From a jeweler's point of view, mabé pearls are considered less valuable than full round pearls because they can't be strung into necklaces and must be set into rings, pendants or earrings.
Arthur Seavey, co-owner of Monterey Abalone Co., located in the city by that name, said his aquaculture operation tried growing mabé pearls in the 1990s. After about five years, however, he gave up because of the high mortality rate of the abalone and the low percentage of marketable pearls they produced. The consumer's attitude toward mabé pearls didn't help his fledgling venture either.
"I remember people saying, ?Oh, that's not a pearl. What is that?' It's a mabé pearl," Seavey said. "Well, they've never heard of it. It's not a pearl because it's not round."
At least one California aquaculture farm, US Abalone in Davenport, Santa Cruz County, is currently culturing mabé pearls from abalone.
Cross said mabé pearls have a different versatility in that he can easily grow virtually any shape he wants by using different implant designs--from popular iconic images of Mickey Mouse, Elvis Presley and the Nike swoosh to panda bears, nautical symbols and the Rolling Stones.

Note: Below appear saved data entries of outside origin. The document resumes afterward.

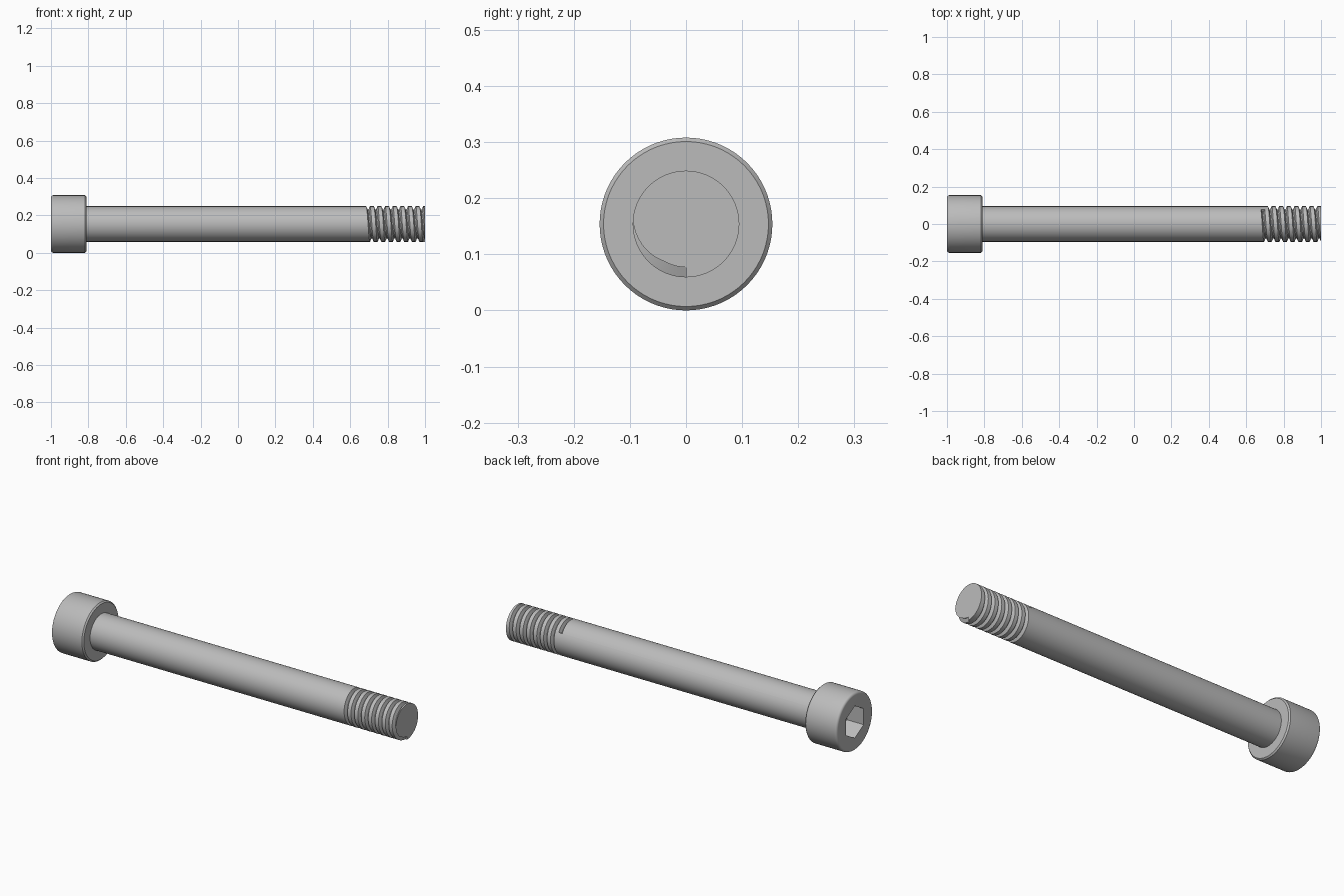
import bpy, bmesh, math

if "Cube" in bpy.data.objects:
    bpy.data.objects.remove(bpy.data.objects["Cube"])

N = 72                      # segments per turn
ZC = 0.154                  # height of the screw axis
R = 0.095                   # shaft radius
FLOOR = 0.077               # thread root radius
PITCH = 0.0407
TURNS = 7.65
HALF, FLAT = PITCH / 4, 0.003   # groove half width at the rim and at the root
END = math.radians(270)     # angle where the groove leaves the tip

steel = bpy.data.materials.new("grey_steel")
steel.diffuse_color = (0.5, 0.5, 0.5, 1)
steel.use_nodes = True
steel.node_tree.nodes["Principled BSDF"].inputs["Base Color"].default_value = steel.diffuse_color


def point(x, r, a):
    return (x, r * math.cos(a), ZC + r * math.sin(a))


def finish(bm, name):
    bmesh.ops.remove_doubles(bm, verts=bm.verts, dist=1e-5)
    bmesh.ops.recalc_face_normals(bm, faces=bm.faces)
    me = bpy.data.meshes.new(name)
    bm.to_mesh(me)
    bm.free()
    ob = bpy.data.objects.new(name, me)
    me.materials.append(steel)
    bpy.context.collection.objects.link(ob)
    bpy.ops.object.select_all(action='DESELECT')
    ob.select_set(True)
    bpy.context.view_layer.objects.active = ob
    bpy.ops.object.shade_smooth_by_angle(angle=math.radians(30))


def circle(r):
    return lambda a: r


def hexagon(r):
    # corners at the top and bottom
    s = math.pi / 3
    return lambda a: r * math.cos(s / 2) / math.cos((a - math.pi / 2) % s - s / 2)


# Head: rounded outer rim, chamfered underside, hexagonal socket
rings = [(-0.90, hexagon(0.086)), (-1.0, hexagon(0.086)), (-1.0, circle(0.141))]
for k in range(1, 6):
    t = k / 5 * math.pi / 2
    rings.append((-0.987 - 0.013 * math.cos(t), circle(0.141 + 0.013 * math.sin(t))))
rings += [(-0.817, circle(0.154)), (-0.81, circle(0.147))]
bm = bmesh.new()
loops = [[bm.verts.new(point(x, f(2 * math.pi * i / N), 2 * math.pi * i / N))
          for i in range(N)] for x, f in rings]
for p, q in zip(loops, loops[1:]):
    for i in range(N):
        j = (i + 1) % N
        bm.faces.new((p[i], p[j], q[j], q[i]))
bm.faces.new(loops[0])
bm.faces.new(loops[-1])
finish(bm, "socket_head")

# Shaft with a helical groove
bm = bmesh.new()
M = round(TURNS * N)
PROFILE = ((-HALF, R), (-FLAT, FLOOR), (FLAT, FLOOR), (HALF, R))


def angle(i):
    return END + (i - M) * 2 * math.pi / N


def groove(i):
    cx = 1.0005 + (i - M) * PITCH / N
    return [bm.verts.new(point(cx + dx, r, angle(i))) for dx, r in PROFILE]


g = [groove(i) for i in range(M + 1)]
for i in range(M):
    for k in range(3):
        bm.faces.new((g[i][k], g[i + 1][k], g[i + 1][k + 1], g[i][k + 1]))
bm.faces.new(g[0])          # blunt start of the groove
bm.faces.new(g[M])          # blunt end of the groove


def rim(x, i):
    return bm.verts.new(point(x, R, angle(i)))


# Plain shank up to the first groove
for i in range(N):
    bm.faces.new((rim(-0.81, i), rim(-0.81, i + 1), g[i + 1][0], g[i][0]))
# Crests between neighbouring turns, running past the tip on the last turn
for i in range(M):
    if i + N < M:
        far = (g[i + 1 + N][0], g[i + N][0])
    else:
        far = (rim(1.03, i + 1), rim(1.03, i))
    bm.faces.new((g[i][3], g[i + 1][3]) + far)
bmesh.ops.remove_doubles(bm, verts=bm.verts, dist=1e-5)

# Cut the tip flat and close both ends
bmesh.ops.bisect_plane(bm, geom=bm.verts[:] + bm.edges[:] + bm.faces[:], dist=1e-6,
                       plane_co=(1, 0, 0), plane_no=(1, 0, 0), clear_outer=True)
bmesh.ops.remove_doubles(bm, verts=bm.verts, dist=1e-5)
for x in (-0.81, 1.0):
    edges = [e for e in bm.edges if e.is_boundary
             and all(abs(v.co.x - x) < 1e-4 for v in e.verts)]
    bmesh.ops.triangle_fill(bm, edges=edges, use_beauty=True)
finish(bm, "threaded_shaft")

But would consumers buy a Mickey Mouse pearl? Wouldn't such a product cheapen the very mystique and status appeal of the treasured gem?
"What people are buying here isn't a pearl first. It's a brand or an icon or logo first," Crowe said. "It isn't the pearl per se, it's the logo realized in pearls. We've always had the logo. We've always had the image. But what if we can make that in pearl? That would be cool."
Another important selling point is that the pearls will be affordable--from $35 to $175 at the retail level. And each pearl will be real and unique, not only by virtue of the design but also by the very nature of how the animal created them.
"We can take any design concept and build all these separate shapes, culture them, get them into Tiffany's and they can build exquisite pieces around them," Cross said.
Pearl culturing also gives aquaculture farmers an additional economic incentive to replenish the world's diminishing marine population, he said.
"That's what's happened in the Sea of Cortez," said Cross. "Because of the project down there for cultured pearls, the baby oysters that they've grown are now in the natural system, where before, they were wiped out.
"Aquaculture is needed. The way to keep this stuff going on the planet is to encourage it through animal husbandry."
Ching Lee is a reporter for the California Farm Bureau Federation. She may be reached at 800-698-FARM or email@example.com.